"rich person of vulgar manners," 1804, from vulgar (adj.) + -ian.
vulgarisateur (n.)

1940, a French word brought into English by John Buchan (Baron Tweedsmuir) and picked up by philosopher C.E.M. Joad because they found no adequate word in English for one "who spreads with clarity, vividness, force and accuracy, the knowledge obtained by and the wisdom derived from others" [Joad, 1948], vulgarize already being in use in the pejorative sense; see vulgar.

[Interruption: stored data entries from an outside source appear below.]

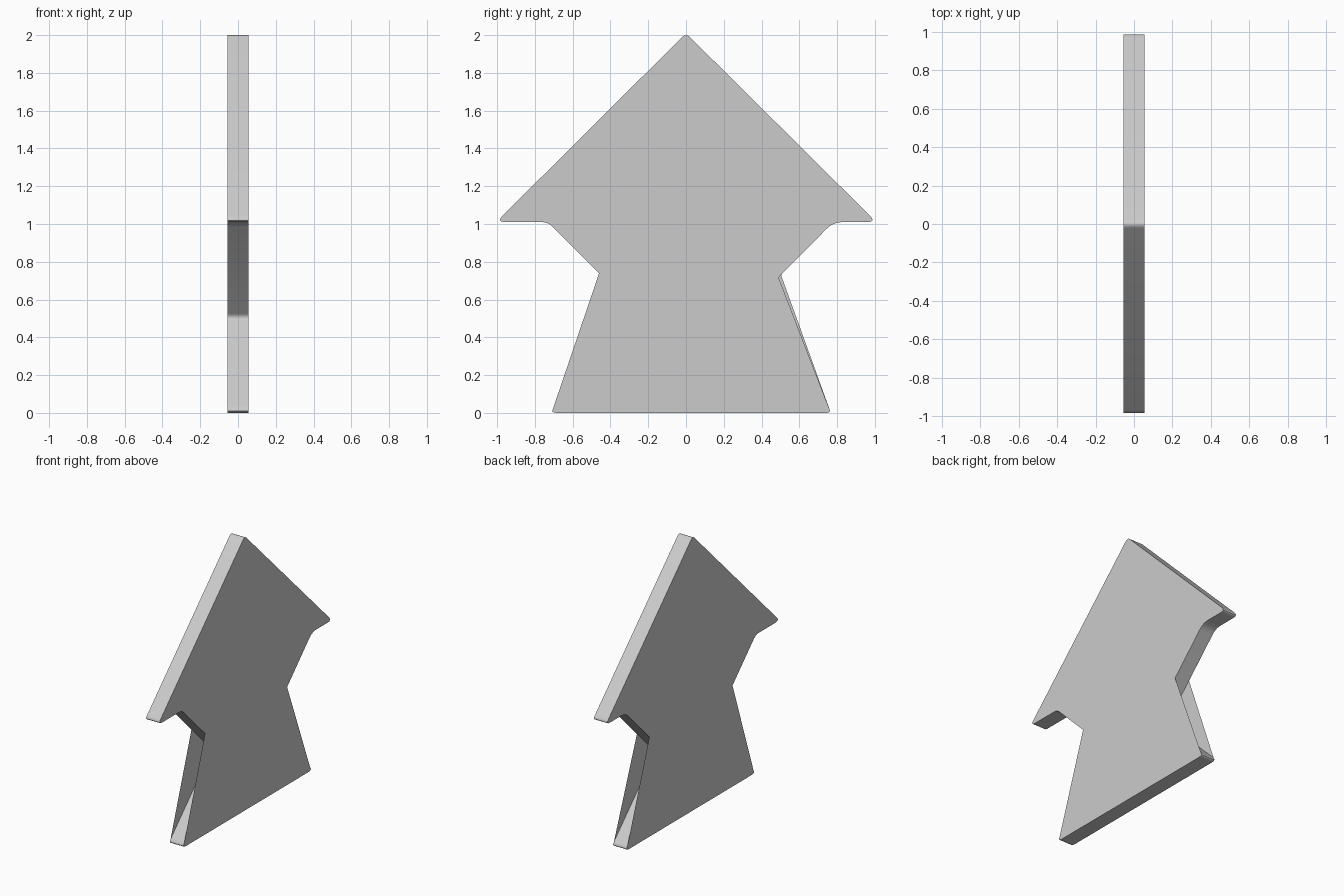
import bpy, bmesh
from mathutils import Vector

if "Cube" in bpy.data.objects:
    bpy.data.objects.remove(bpy.data.objects["Cube"])

HALF = 0.055
STEPS = 6

# Outline corners in (y, z), counter-clockwise seen from +x, with rounding length
corners = [
    ("apex", (0.0, 2.01), 0.03),
    ("tip", (-1.005, 1.01), 0.05),
    ("shoulder", (-0.73, 1.01), 0.035),
    ("notch_l", (-0.225, 0.505), 0.03),
    ("base_l", (-0.73, 0.0), 0.05),
    ("base_r", (0.785, 0.0), 0.05),
    ("notch_r", (0.275, 0.505), 0.03),
    ("shoulder", (0.78, 1.01), 0.05),
    ("tip", (1.008, 1.01), 0.05),
]


def rounded(points):
    """Return (label, t, point) samples with every corner rounded off."""
    out = []
    for i, (label, p, d) in enumerate(points):
        p = Vector(p)
        a = p + (Vector(points[i - 1][1]) - p).normalized() * d
        b = p + (Vector(points[(i + 1) % len(points)][1]) - p).normalized() * d
        for k in range(STEPS + 1):
            t = k / STEPS
            out.append((label, t, a * (1 - t) ** 2 + p * 2 * t * (1 - t) + b * t * t))
    return out


ring = rounded(corners)
bm = bmesh.new()

# Rim: edge strip following the deep side notches
rim = {s: [bm.verts.new((s * HALF, q.x, q.y)) for _, _, q in ring] for s in (-1, 1)}
n = len(ring)
for i in range(n):
    j = (i + 1) % n
    f = bm.faces.new((rim[-1][i], rim[-1][j], rim[1][j], rim[1][i]))
    f.smooth = True


# Cover sheets: span most of each notch, leaving a hollow between them
def cover(side, waists):
    loop = []
    for (label, t, _), v in zip(ring, rim[side]):
        if label in waists:
            if t == 0:
                y, z = waists[label]
                loop.append(bm.verts.new((side * HALF, y, z)))
        elif (label == "base_l" and t < 0.5) or (label == "base_r" and t > 0.5):
            continue
        else:
            loop.append(v)
    bm.faces.new(loop if side > 0 else loop[::-1])


cover(1, {"notch_l": (-0.46, 0.74), "notch_r": (0.49, 0.717)})
cover(-1, {"notch_l": (-0.46, 0.74), "notch_r": (0.503, 0.73)})

mesh = bpy.data.meshes.new("arrow_plate")
bm.to_mesh(mesh)
bm.free()
plate = bpy.data.objects.new("arrow_plate", mesh)
bpy.context.collection.objects.link(plate)

bpy.context.view_layer.objects.active = plate
plate.select_set(True)
bpy.ops.object.shade_smooth_by_angle(angle=0.6)
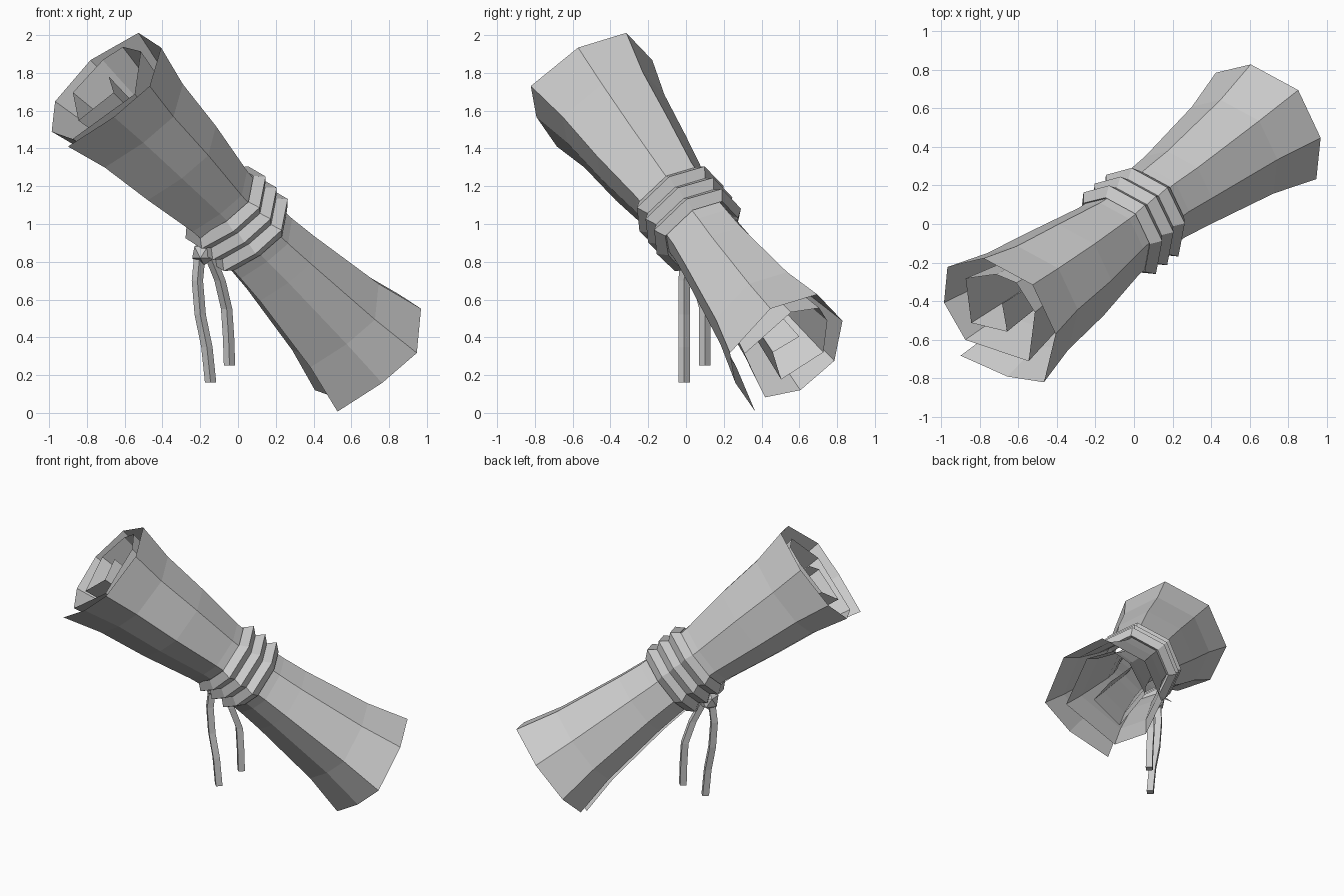
import bpy
import bmesh
from mathutils import Vector

cube = bpy.data.objects.get("Cube")
if cube:
    bpy.data.objects.remove(cube)

# One plain colour for everything
grey = bpy.data.materials.new("plain_grey")
grey.use_nodes = True
colour = (0.6, 0.6, 0.6, 1)
grey.diffuse_color = colour
grey.node_tree.nodes["Principled BSDF"].inputs["Base Color"].default_value = colour

# Tilted frame of the scroll: axis runs from the upper to the lower end
CENTRE = Vector((0, 0, 1.03))
AXIS = Vector((0.615, 0.48, -0.625)).normalized()
SIDE = Vector((0.615, -0.788, 0)).normalized()
UP = SIDE.cross(AXIS)


def place(u, v, t):
    return CENTRE + SIDE * u + UP * v + AXIS * t


def skin(name, rows, wrap_rows=False, wrap_cols=False, caps=False, solid=True):
    """Join rows of points into a grid of flat faces."""
    bm = bmesh.new()
    grid = [[bm.verts.new(p) for p in row] for row in rows]
    n, m = len(grid), len(grid[0])
    for i in range(n if wrap_rows else n - 1):
        a, b = grid[i], grid[(i + 1) % n]
        for j in range(m if wrap_cols else m - 1):
            k = (j + 1) % m
            bm.faces.new((a[j], a[k], b[k], b[j]))
    if caps:
        bm.faces.new(grid[0])
        bm.faces.new(grid[-1])
    if solid:
        bmesh.ops.recalc_face_normals(bm, faces=bm.faces)
    return finish(name, bm)


def finish(name, bm):
    mesh = bpy.data.meshes.new(name)
    bm.to_mesh(mesh)
    bm.free()
    mesh.materials.append(grey)
    obj = bpy.data.objects.new(name, mesh)
    bpy.context.collection.objects.link(obj)
    return obj


# Rolled sheet: spiral section from the loose flap to the core
spiral = [(0, -.41), (.235, -.21), (.375, 0), (.215, .285), (-.06, .385),
          (-.325, .20), (-.405, -.08), (-.27, -.285), (-.05, -.335),
          (.24, -.03), (.06, .26), (-.12, .29), (-.22, .2), (-.3, -.02),
          (-.1, -.21), (.05, -.02), (-.08, .09)]
# Position along the axis, width of the pinched roll, sideways drift
pinch = [(-1, 1, -.015), (-.77, .84, -.01), (-.48, .74, 0), (-.18, .6, 0),
         (0, .56, 0), (.18, .58, 0), (.33, .62, .01), (.75, .79, .025),
         (1, .97, .035)]
rows = []
for along, width, drift in pinch:
    row = []
    for i, (u, v) in enumerate(spiral):
        half = 1.13 if i < 3 else 1.1
        row.append(place(u * width + drift, v * width, along * half + 0.01))
    rows.append(row)
skin("rolled_sheet", rows, solid=False)

# Three turns of cord around the waist
DIAMOND = [(1, 0), (0, 1), (-1, 0), (0, -1)]
waist = [(0, -.38)] + spiral[1:8]
for n, t in enumerate((-.09, .005, .1)):
    loops = []
    for u, v in waist:
        out = Vector((u, v)).normalized()
        mid = Vector((u, v)) * 0.57 + out * 0.016
        loops.append([place(*(mid + out * a * 0.045), t + b * 0.05)
                      for a, b in DIAMOND])
    skin(f"cord_turn_{n + 1}", loops, wrap_rows=True, wrap_cols=True)

# Knot
bm = bmesh.new()
bmesh.ops.create_icosphere(bm, subdivisions=1, radius=0.07)
bmesh.ops.translate(bm, verts=bm.verts, vec=(-.18, 0, .85))
finish("knot", bm)

# Two hanging cord ends
tails = {
    "long_cord_end": [(-.2, 0, .86), (-.215, -.01, .7), (-.2, -.01, .52),
                      (-.165, -.01, .35), (-.145, -.01, .16)],
    "short_cord_end": [(-.16, .01, .86), (-.095, .06, .7), (-.06, .1, .55),
                       (-.05, .1, .4), (-.045, .1, .25)],
}
for name, path in tails.items():
    sections = [[Vector(p) + Vector((a, b, 0)) * 0.03 for a, b in DIAMOND]
                for p in path]
    skin(name, sections, wrap_cols=True, caps=True)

It has been pre-eminently the age of the vulgarisateur in the best sense of that word. I think the tendency wholly admirable. Lord Rutherford used to say that no conclusion which he ever reached was of any use to him until he could put it into plain English, into language understood by the ordinary man. Attempts to present the history of the world as an interrelated intelligible process, or to give a bird's-eye view of the long march of the sciences, may be faulty in detail, with many arbitrary judgments, but they do furnish principles of interpretation which enable the reader to find at any rate one way in the world of thought—perhaps a little later to make his own way. In this task the vulgarisateur may be preparing the soil for a rich future harvest, just as the work of the Sophists cleared the ground for Plato. [John Buchan, "Memory Hold-the-Door," 1940]
vulgarity (n.)

1570s, "the common people," from French vulgarité and directly from Late Latin vulgaritas "the multitude," from vulgaris (see vulgar). Meaning "coarseness, crudeness" is recorded from 1774.

vulgarize (v.)
"to make vulgar" (transitive), 1709, from vulgar + -ize. Related: Vulgarized; vulgarizing.
Vulgate (n.)
Latin translation of the Bible, especially that completed in 405 by St. Jerome (c.340-420), c. 1600, from Medieval Latin Vulgata, from Late Latin vulgata "common, general, ordinary, popular" (in vulgata editio "popular edition"), from Latin vulgata, fem. past participle of vulgare "make common or public, spread among the multitude," from vulgus "the common people" (see vulgar). So called because the translations made the book accessible to the common people of ancient Rome.